Robin Garwood, aide to Minneapolis Second Ward City Councilmember Cam Gordon, explains that a host of elements have come together to make Minneapolis a top bicycling city. Garwood points to the area’s outstanding trail network, a vastly improved on-street network that features more designated bike lanes, the growth of bike sharing, top-ranked access to bicycle parking, and the variety of bike shops, including stores like One On One Bicycle Studio & Go Coffee, the Angry Catfish Bicycle & Coffee Bar, and Birchwood Café that have bicycling as one component.
The presence of a newly formed Minneapolis Bicycling Coalition, which Garwood belongs to, is a huge boost to bicycle advocacy, he says. “There are lots of people living here who have biking as a major part of their identity.”
All of these advances make it possible for Garwood to not own a car, something he has never done. When essential, he can borrow or rent, or use Hour Car’s car-sharing program. Garwood also stresses that access to public transportation is essential to making biking a primary mode of transportation. “If weather is prohibitive, you have to have a backup, an alternative way to get to work.” By serving as an example to others that it is possible to get around without owning an automobile, Garwood sees himself as part of “culture change.” Normalizing behavior, so that biking is not associated exclusively with students or 20-something guys, he offers, is also essential to expanding bicycle ridership.
Garwood comes to bicycling first and foremost as an environmentalist. “We need to stop using as much energy as we use.” He says that even after our transportation system is electrified, “we are still going to be using more energy than we can reap.” For a mode shift in transportation to occur, Garwood says, biking must be safe. He refers to studies that show that approximately one-third of the population will never bike, most often due to age or physical disability, but that an even larger group will bike if bicycling is a safe, convenient option.
One lesson major cities are learning, Garwood says, is that the more bicyclists there are on the street, the safer bicycling becomes. Drivers become more aware of cyclists and there’s an increasingly good chance that drivers are bicyclists themselves.
As a member of the Minneapolis Bicycle Advisory Committee, Garwood is excited about the 2011 Minneapolis Bicycle Master Plan, which identifies dozens of infrastructure and non-infrastructure projects/initiatives. Among other things, the plan calls for adding 183 miles of bikeways, 300 bicycle parking spaces each year through the City’s 50/50 cost share program, expanding Nice Ride’s bike share to all parts of the cities, doubling the number of locations where bikes can be rented by 2015, and ensuring that all residents are within one mile of a trail, 1/2 mile of a bike lane, or 1/4 mile of a signed bike route by 2020.
In Minneapolis, there are currently 127 miles of on-street and off-street bikeways, over 17,000 bicycle parking spaces, and 3.8 percent of residents commute to work by bike.
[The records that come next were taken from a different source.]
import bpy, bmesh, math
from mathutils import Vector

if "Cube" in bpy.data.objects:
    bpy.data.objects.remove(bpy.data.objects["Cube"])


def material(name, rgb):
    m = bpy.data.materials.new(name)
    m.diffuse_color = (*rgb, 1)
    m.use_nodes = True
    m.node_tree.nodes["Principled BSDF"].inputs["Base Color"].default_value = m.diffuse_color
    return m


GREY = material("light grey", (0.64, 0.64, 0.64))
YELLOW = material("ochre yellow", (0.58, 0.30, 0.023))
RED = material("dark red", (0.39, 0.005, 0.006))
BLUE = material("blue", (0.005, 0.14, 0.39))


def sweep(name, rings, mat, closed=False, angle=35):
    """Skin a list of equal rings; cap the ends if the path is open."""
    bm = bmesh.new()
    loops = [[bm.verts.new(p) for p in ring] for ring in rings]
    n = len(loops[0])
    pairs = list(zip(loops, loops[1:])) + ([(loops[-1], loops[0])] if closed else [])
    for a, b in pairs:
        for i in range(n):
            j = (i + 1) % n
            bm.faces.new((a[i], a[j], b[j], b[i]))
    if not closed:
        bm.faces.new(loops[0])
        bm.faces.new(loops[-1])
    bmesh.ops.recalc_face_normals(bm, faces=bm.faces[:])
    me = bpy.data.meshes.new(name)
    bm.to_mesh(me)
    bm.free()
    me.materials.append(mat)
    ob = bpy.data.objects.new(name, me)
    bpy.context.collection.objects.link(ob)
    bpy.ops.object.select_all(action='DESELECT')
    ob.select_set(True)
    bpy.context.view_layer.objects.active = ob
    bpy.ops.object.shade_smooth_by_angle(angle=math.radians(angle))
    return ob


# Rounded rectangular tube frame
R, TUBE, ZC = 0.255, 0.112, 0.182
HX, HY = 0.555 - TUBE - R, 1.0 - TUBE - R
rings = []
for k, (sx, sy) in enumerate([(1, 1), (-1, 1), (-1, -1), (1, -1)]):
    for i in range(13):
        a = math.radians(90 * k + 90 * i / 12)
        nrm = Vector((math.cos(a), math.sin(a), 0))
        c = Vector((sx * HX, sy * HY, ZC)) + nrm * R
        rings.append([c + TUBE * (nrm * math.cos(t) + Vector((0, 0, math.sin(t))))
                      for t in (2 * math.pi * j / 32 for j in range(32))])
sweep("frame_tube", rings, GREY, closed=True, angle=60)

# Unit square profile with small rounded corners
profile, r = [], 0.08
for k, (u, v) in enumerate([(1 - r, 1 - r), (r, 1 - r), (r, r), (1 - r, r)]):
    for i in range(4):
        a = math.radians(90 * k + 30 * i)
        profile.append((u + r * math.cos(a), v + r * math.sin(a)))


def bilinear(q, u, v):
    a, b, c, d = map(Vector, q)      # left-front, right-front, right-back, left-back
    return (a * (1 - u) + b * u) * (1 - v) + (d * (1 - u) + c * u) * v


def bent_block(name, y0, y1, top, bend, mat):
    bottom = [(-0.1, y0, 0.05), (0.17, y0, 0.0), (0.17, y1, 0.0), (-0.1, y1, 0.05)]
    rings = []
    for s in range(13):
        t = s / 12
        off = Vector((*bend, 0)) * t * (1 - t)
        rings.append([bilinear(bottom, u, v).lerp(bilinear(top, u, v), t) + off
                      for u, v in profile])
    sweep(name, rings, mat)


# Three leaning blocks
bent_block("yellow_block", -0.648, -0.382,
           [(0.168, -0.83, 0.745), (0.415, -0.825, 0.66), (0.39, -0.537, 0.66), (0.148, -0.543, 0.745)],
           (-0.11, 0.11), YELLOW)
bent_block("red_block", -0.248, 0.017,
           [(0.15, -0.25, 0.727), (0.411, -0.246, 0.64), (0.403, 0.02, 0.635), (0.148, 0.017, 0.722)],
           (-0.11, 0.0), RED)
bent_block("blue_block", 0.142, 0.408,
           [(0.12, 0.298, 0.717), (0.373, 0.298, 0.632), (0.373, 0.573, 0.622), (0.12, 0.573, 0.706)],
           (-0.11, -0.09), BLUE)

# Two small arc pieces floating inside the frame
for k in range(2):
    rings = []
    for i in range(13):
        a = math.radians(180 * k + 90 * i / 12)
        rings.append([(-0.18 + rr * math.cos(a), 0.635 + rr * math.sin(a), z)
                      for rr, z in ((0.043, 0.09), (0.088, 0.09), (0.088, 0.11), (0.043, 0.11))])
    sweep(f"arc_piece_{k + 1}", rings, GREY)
Also encouraging is that women are bicycling in far greater numbers than they have, Garwood says. Women tend to be more cautious, smarter, less willing to take risks, and more likely to be responsible for transporting kids, so for those reasons, making streets even safer increases the likelihood more women will bike. That’s what happened in Bolivia, Garwood says, which borrowed a page from Copenhagen and instituted cycle tracks, that separate bike lanes from car lanes. As a result, Bolivia has witnessed a dramatic rise in the number of women and older women who bike.
Closer to home, a recent study shows that more urban women in this area commute to work by bike than men. The reverse is true in Twin Cities suburbs. Still, far more people of both genders ride for pleasure and exercise, than commute to work or bike for shopping.
Garwood praises the Seward neighborhood for being “out in front” on transportation. He applauds the visioning and planning process it designed and implemented, noting its high degree of sophistication, especially in clarifying transportation goals. This has led to bicycle lanes on Franklin Avenue, bumpouts for safer pedestrian crossings along the thoroughfare, and bike center plans. He suggests that other neighborhoods would do well to model their efforts after Seward’s. He also notes that the city as a whole can learn much from European cities that have increased their bicycle mode share to the 30 to 40 percent range, far above what it is in the U.S.
Depending on where you live, it may seem as if we’ve already entered a new transportation age; a world where bicycling, walking, mass transit, and bike- and car-sharing are no longer fringe activities. Six points of view:
New World of Biking on Minneapolis’s Northside